§ TRY IT:
Count, in the data that follows, every line with the string "grey", and give that count as the whole reply.
(SOURCE DATA begins)
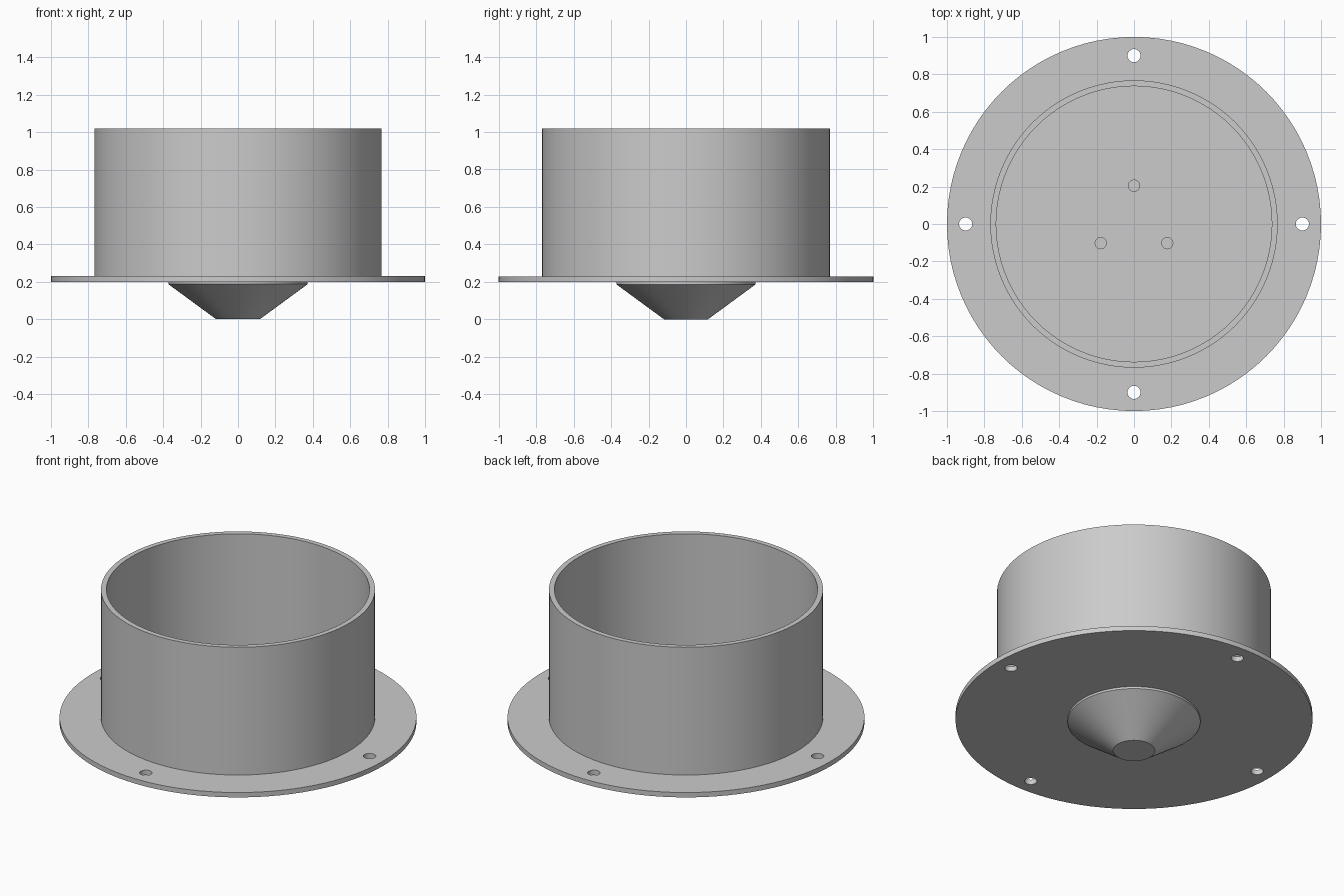
import bpy
import bmesh
from math import cos, sin, radians, tau

cube = bpy.data.objects.get("Cube")
if cube:
    bpy.data.objects.remove(cube, do_unlink=True)

# Single grey material
grey = bpy.data.materials.new("light_grey")
grey.use_nodes = True
color = (0.6, 0.6, 0.6, 1)
grey.diffuse_color = color
grey.node_tree.nodes["Principled BSDF"].inputs["Base Color"].default_value = color


def lathe(name, profile, closed=False, steps=96):
    """Spin an (r, z) profile about the z axis into a solid."""
    bm = bmesh.new()
    verts = [bm.verts.new((r, 0, z)) for r, z in profile]
    pairs = list(zip(verts, verts[1:]))
    if closed:
        pairs.append((verts[-1], verts[0]))
    edges = [bm.edges.new(p) for p in pairs]
    bmesh.ops.spin(bm, geom=verts + edges, axis=(0, 0, 1), cent=(0, 0, 0),
                   angle=tau, steps=steps, use_merge=True)
    bmesh.ops.remove_doubles(bm, verts=bm.verts, dist=0.0001)
    if not closed:
        # Cap the open ends with flat discs
        bmesh.ops.holes_fill(bm, edges=[e for e in bm.edges if e.is_boundary], sides=0)
    bmesh.ops.recalc_face_normals(bm, faces=bm.faces)
    mesh = bpy.data.meshes.new(name)
    bm.to_mesh(mesh)
    bm.free()
    obj = bpy.data.objects.new(name, mesh)
    bpy.context.collection.objects.link(obj)
    mesh.materials.append(grey)
    return obj


def activate(obj):
    bpy.ops.object.select_all(action="DESELECT")
    obj.select_set(True)
    bpy.context.view_layer.objects.active = obj


def drill(target, radius, ring, angles):
    """Cut vertical holes spaced around a ring."""
    for a in map(radians, angles):
        cutter = lathe("hole_cutter", [(radius, 0.1), (radius, 0.3)], steps=32)
        cutter.location = (ring * cos(a), ring * sin(a), 0)
        cutter.hide_render = True
        mod = target.modifiers.new("hole", "BOOLEAN")
        mod.operation = "DIFFERENCE"
        mod.solver = "EXACT"
        mod.object = cutter
        activate(target)
        bpy.ops.object.modifier_apply(modifier=mod.name)
        bpy.data.objects.remove(cutter, do_unlink=True)


base, top = 0.2, 0.23

# Flange with four bolt holes and three shallow screw holes
flange = lathe("flange", [(1, base), (1, top)])
drill(flange, 0.035, 0.9, (0, 90, 180, 270))
drill(flange, 0.03, 0.205, (90, 210, 330))

# Open-topped cylindrical wall
wall = lathe("cylinder_wall", [(0.768, top), (0.768, 1.02), (0.737, 1.02), (0.737, top)], closed=True)

# Tapered boss under the flange
boss = lathe("tapered_boss", [(0.117, 0), (0.372, 0.187), (0.372, base)])

for part in (flange, wall, boss):
    activate(part)
    bpy.ops.object.shade_smooth_by_angle(angle=radians(30))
(SOURCE DATA ends)
§ FINISHED EXERCISE:
6